Fusarium species, their taxonomy, variability and significance in plant pathology – a review
Michaela Zemánková, Aleš Lebedahttps://doi.org/10.17221/8364-PPSCitation:Zemánková M., Lebeda A. (2001): Fusarium species, their taxonomy, variability and significance in plant pathology – a review. Plant Protect. Sci., 37: 25-42.
Fusarium Link (1809) is an anamorph genus with worldwide distribution and a remarkable degree of biodiversity. Its species are common in soil and have been found on a very wide range of vascular plants. Some specialized species are parasitic on other fungi and or insects. In the system of fungi the genus Fusarium is classified in the class Hyphomycetes which belongs to the Deuteromycotina. Teleomorphs have been placed in the genera Nectria and Gibberella, order Hypocreales (Ascomycetes). The taxonomy of the genus Fusarium is not settled and the number of species and sections varies. A few recent classification systems of this genus exist. Fusarium spp. have mostly been studied in the context of their ability to cause diseases of many economically important crop plants. Some species produce mycotoxins and other metabolites that can be harmful to humans and livestock. There is a wide variability in pathogenicity, and in many Fusarium spp. various formae speciales (f.sp.) and physiological races are known. In this paper a description of the 14 most important soil and plant pathogenic Fusarium spp. is provided.

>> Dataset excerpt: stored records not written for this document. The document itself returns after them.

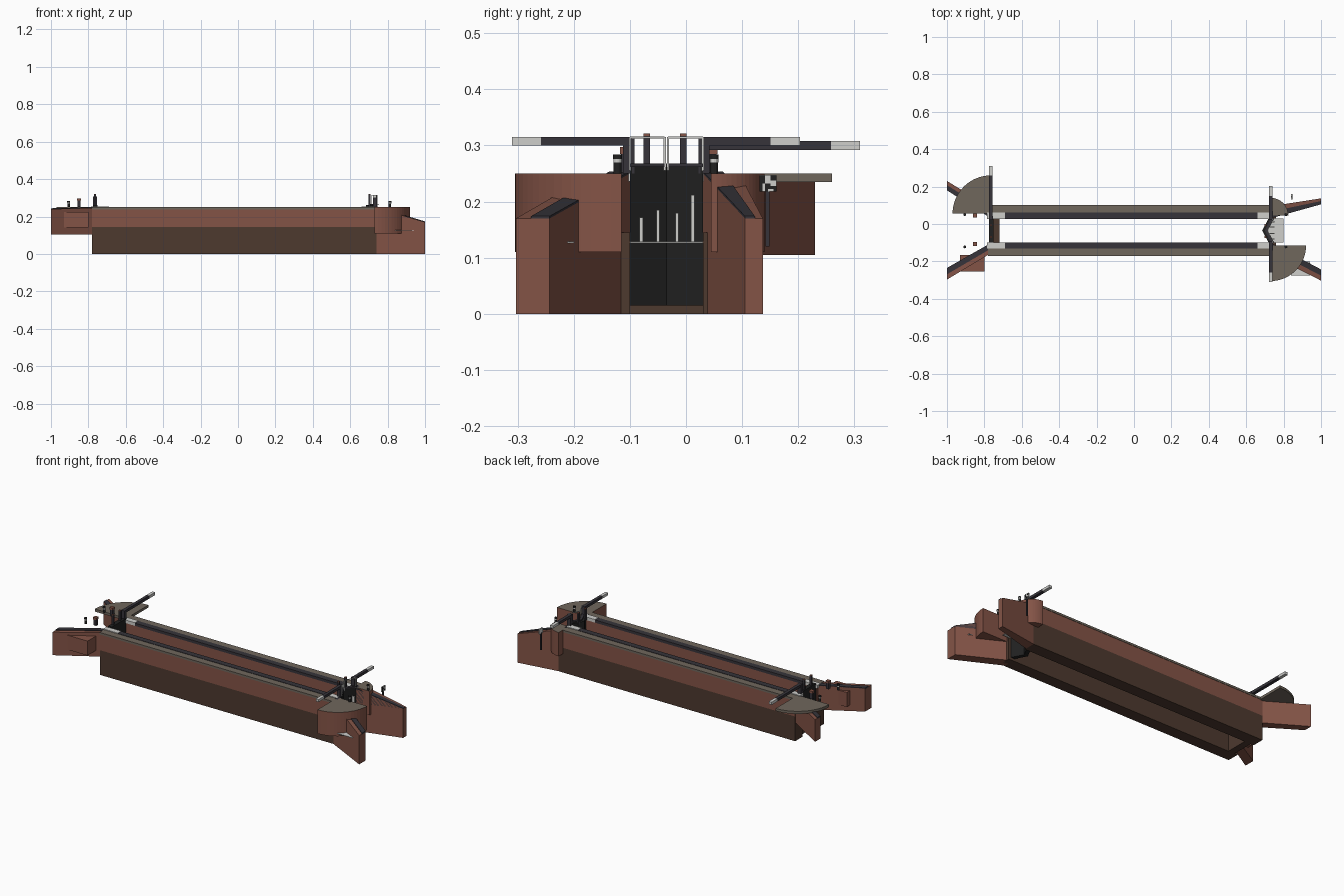
import bpy, bmesh, math, random
from mathutils import Vector

cube = bpy.data.objects.get("Cube")
if cube:
    bpy.data.objects.remove(cube, do_unlink=True)


def material(name, rgb):
    m = bpy.data.materials.new(name)
    m.use_nodes = True
    m.diffuse_color = (*rgb, 1)
    bsdf = m.node_tree.nodes["Principled BSDF"]
    bsdf.inputs["Base Color"].default_value = (*rgb, 1)
    bsdf.inputs["Roughness"].default_value = 0.9
    return m


BRICK = material("red brick", (0.23, 0.088, 0.062))
BROWN = material("dark brown footing", (0.075, 0.041, 0.028))
PAVING = material("grey paving", (0.16, 0.135, 0.108))
STONE = material("charcoal coping", (0.037, 0.034, 0.042))
BLACK = material("black timber", (0.015, 0.015, 0.015))
WHITE = material("white paint", (0.62, 0.62, 0.6))


def prism(name, pts, z0, tops, *mats):
    """Extruded plan outline; tops is one height or one per point."""
    if not isinstance(tops, (list, tuple)):
        tops = [tops] * len(pts)
    bm = bmesh.new()
    low = [bm.verts.new((x, y, z0)) for x, y in pts]
    high = [bm.verts.new((x, y, t)) for (x, y), t in zip(pts, tops)]
    bm.faces.new(low)
    bm.faces.new(high)
    n = len(pts)
    for i in range(n):
        j = (i + 1) % n
        bm.faces.new((low[i], low[j], high[j], high[i]))
    bmesh.ops.recalc_face_normals(bm, faces=bm.faces)
    mesh = bpy.data.meshes.new(name)
    bm.to_mesh(mesh)
    bm.free()
    for m in mats:
        mesh.materials.append(m)
    ob = bpy.data.objects.new(name, mesh)
    bpy.context.collection.objects.link(ob)
    return ob


def box(name, x, y, z, mat):
    return prism(name, [(x[0], y[0]), (x[1], y[0]), (x[1], y[1]), (x[0], y[1])], z[0], z[1], mat)


def post(name, x, y, z0, z1, w, mat):
    return box(name, (x - w / 2, x + w / 2), (y - w / 2, y + w / 2), (z0, z1), mat)


def quarter(name, cx, cy, r, start, z0, z1, *mats):
    """Quarter disc whose top takes the second material."""
    arc = [math.radians(start + 90 * i / 16) for i in range(17)]
    pts = [(cx, cy)] + [(cx + r * math.cos(a), cy + r * math.sin(a)) for a in arc]
    ob = prism(name, pts, z0, z1, *mats)
    for f in ob.data.polygons:
        if f.normal.z > 0.9:
            f.material_index = len(mats) - 1
    return ob


def wing(name, near, far, z0, z_near, z_far):
    """Splayed wall; near and far are (inner, outer) plan points."""
    (a, b), (c, d) = near, far
    prism(name + "_wall", [a, c, d, b], z0, [z_near, z_far, z_far, z_near], BRICK)
    mid = lambda p, q: tuple(Vector(p).lerp(Vector(q), 0.55))
    zn, zf = z_near + 0.004, z_far + 0.004
    prism(name + "_coping", [a, c, mid(c, d), mid(a, b)], z_far - 0.004, [zn, zf, zf, zn], STONE)


def cylinder(name, x, y, z0, z1, r, mat):
    pts = [(x + r * math.cos(math.tau * i / 12), y + r * math.sin(math.tau * i / 12)) for i in range(12)]
    return prism(name, pts, z0, z1, mat)


# Chamber walls: mirrored about the chamber's centre line
MID = -0.035


def across(side, near, far):
    return tuple(sorted((MID + side * near, MID + side * far)))


for label, s in (("back", 1), ("front", -1)):
    box(label + "_wall_footing", (-0.78, 0.76), across(s, 0.065, 0.135), (0, 0.145), BROWN)
    box(label + "_wall_brick", (-0.78, 0.73), across(s, 0.065, 0.135), (0.145, 0.238), BRICK)
    box(label + "_paving", (-0.78, 0.73), across(s, 0.095, 0.137), (0.238, 0.25), PAVING)
    box(label + "_coping", (-0.69, 0.66), across(s, 0.063, 0.096), (0.236, 0.252), STONE)
    for end, x in (("left", (0.66, 0.735)), ("right", (-0.785, -0.69))):
        box(f"{label}_{end}_quoin", x, across(s, 0.063, 0.096), (0.236, 0.254), WHITE)

# Turning platforms for the beams
quarter("large_bastion", 0.73, -0.115, 0.19, 270, 0.11, 0.25, BRICK, PAVING)
quarter("small_bastion", 0.73, 0.045, 0.095, 0, 0.11, 0.25, BRICK, PAVING)
quarter("upper_platform", -0.765, 0.055, 0.205, 90, 0.235, 0.25, PAVING)

# Splayed wing walls
wing("lower_front_wing", ((0.73, -0.10), (0.73, -0.165)), ((1, -0.243), (1, -0.303)), 0, 0.25, 0.17)
wing("lower_back_wing", ((0.73, 0.03), (0.73, 0.095)), ((1, 0.105), (1, 0.137)), 0, 0.25, 0.17)
wing("upper_front_wing", ((-0.78, -0.11), (-0.78, -0.165)), ((-1, -0.235), (-1, -0.297)), 0.105, 0.246, 0.24)
wing("upper_back_wing", ((-0.78, 0.04), (-0.78, 0.095)), ((-1, 0.18), (-1, 0.23)), 0.105, 0.235, 0.235)
box("overflow_block", (-0.93, -0.80), (-0.255, -0.165), (0.14, 0.225), BRICK)

# Upper sill and single gate
box("upper_sill", (-0.76, -0.72), (-0.10, 0.03), (0, 0.10), BROWN)
box("upper_gate", (-0.775, -0.75), (-0.10, 0.03), (0.09, 0.262), BLACK)

# Lower mitre gates
for label, s in (("back", 1), ("front", -1)):
    hinge, mitre = MID + s * 0.065, MID
    prism(label + "_mitre_gate", [(0.72, hinge), (0.745, hinge), (0.71, mitre), (0.685, mitre)],
          0.015, 0.262, BLACK)
    prism(label + "_gate_walkway", [(0.73, hinge), (0.75, hinge), (0.715, mitre), (0.70, mitre)],
          0.262, 0.268, STONE)


def beam(name, x, root, tip, z):
    d = 1 if tip > root else -1
    joint = tip - d * 0.052
    box(name, (x - 0.009, x + 0.009), sorted((root, joint)), z, STONE)
    box(name + "_tip", (x - 0.0092, x + 0.0092), sorted((joint, tip)), z, WHITE)
    box(name + "_heel", (x - 0.011, x + 0.011), sorted((root, root + d * 0.02)), (0.25, z[1]), STONE)


beam("lower_back_beam", 0.732, 0.022, 0.203, (0.30, 0.315))
beam("lower_front_beam", 0.732, -0.092, -0.31, (0.30, 0.315))
beam("upper_beam", -0.765, 0.022, 0.31, (0.292, 0.308))

# Paddle gear and handrails on the gates
for y in (-0.07, -0.005):
    for label, x in (("lower", 0.703), ("upper", -0.765)):
        post(label + "_paddle_rack", x, y, 0.25, 0.317, 0.011, STONE)
        post(label + "_rack_cap", x, y, 0.317, 0.321, 0.011, BRICK)
for s in (1, -1):
    hinge, mitre = MID + s * 0.065, MID + s * 0.003
    prism("handrail", [(0.743, hinge), (0.747, hinge), (0.717, mitre), (0.713, mitre)], 0.312, 0.316, WHITE)
    post("rail_post", 0.745, hinge, 0.255, 0.315, 0.004, WHITE)
    post("rail_post", 0.715, mitre, 0.255, 0.315, 0.004, WHITE)

# Bollards and ground paddle stands
for y in (-0.122, 0.05):
    for x in (0.812, -0.905):
        cylinder("bollard", x, y, 0.25, 0.27, 0.007, BLACK)
        cylinder("bollard_band", x, y, 0.27, 0.276, 0.0075, WHITE)
        cylinder("bollard_cap", x, y, 0.276, 0.284, 0.008, BLACK)
for y in (-0.107, 0.045):
    post("paddle_stand", -0.85, y, 0.25, 0.285, 0.018, STONE)
    post("paddle_stand_cap", -0.85, y, 0.285, 0.297, 0.022, BRICK)

# Water apron with leak jets, and a small ledge by the wing
box("water_apron", (0.72, 0.80), (-0.10, 0.03), (0.126, 0.129), WHITE)
for y, top in ((-0.08, 0.172), (-0.05, 0.185), (-0.016, 0.18), (0.012, 0.212)):
    box("leak_jet", (0.725, 0.75), (y - 0.003, y + 0.003), (0.128, top), WHITE)
box("wing_ledge", (0.84, 0.94), (-0.275, -0.20), (0.126, 0.129), WHITE)

# Notice board on a pole, with a speckled panel
post("notice_pole", 0.842, 0.145, 0.12, 0.225, 0.007, STONE)
box("notice_board", (0.839, 0.846), (0.131, 0.161), (0.218, 0.247), WHITE)
random.seed(4)
for i in range(6):
    for j in range(6):
        if random.random() < 0.6:
            y, z = 0.131 + i * 0.005, 0.218 + j * 0.0048
            box("notice_speckle", (0.846, 0.847), (y, y + 0.005), (z, z + 0.0048), BLACK)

Fusarium spp.; biodiversity; taxonomy and classification; morphology; in vitro growth characters; geographical distribution; ecology; toxins and other metabolites; pathogenicity; formae speciales and races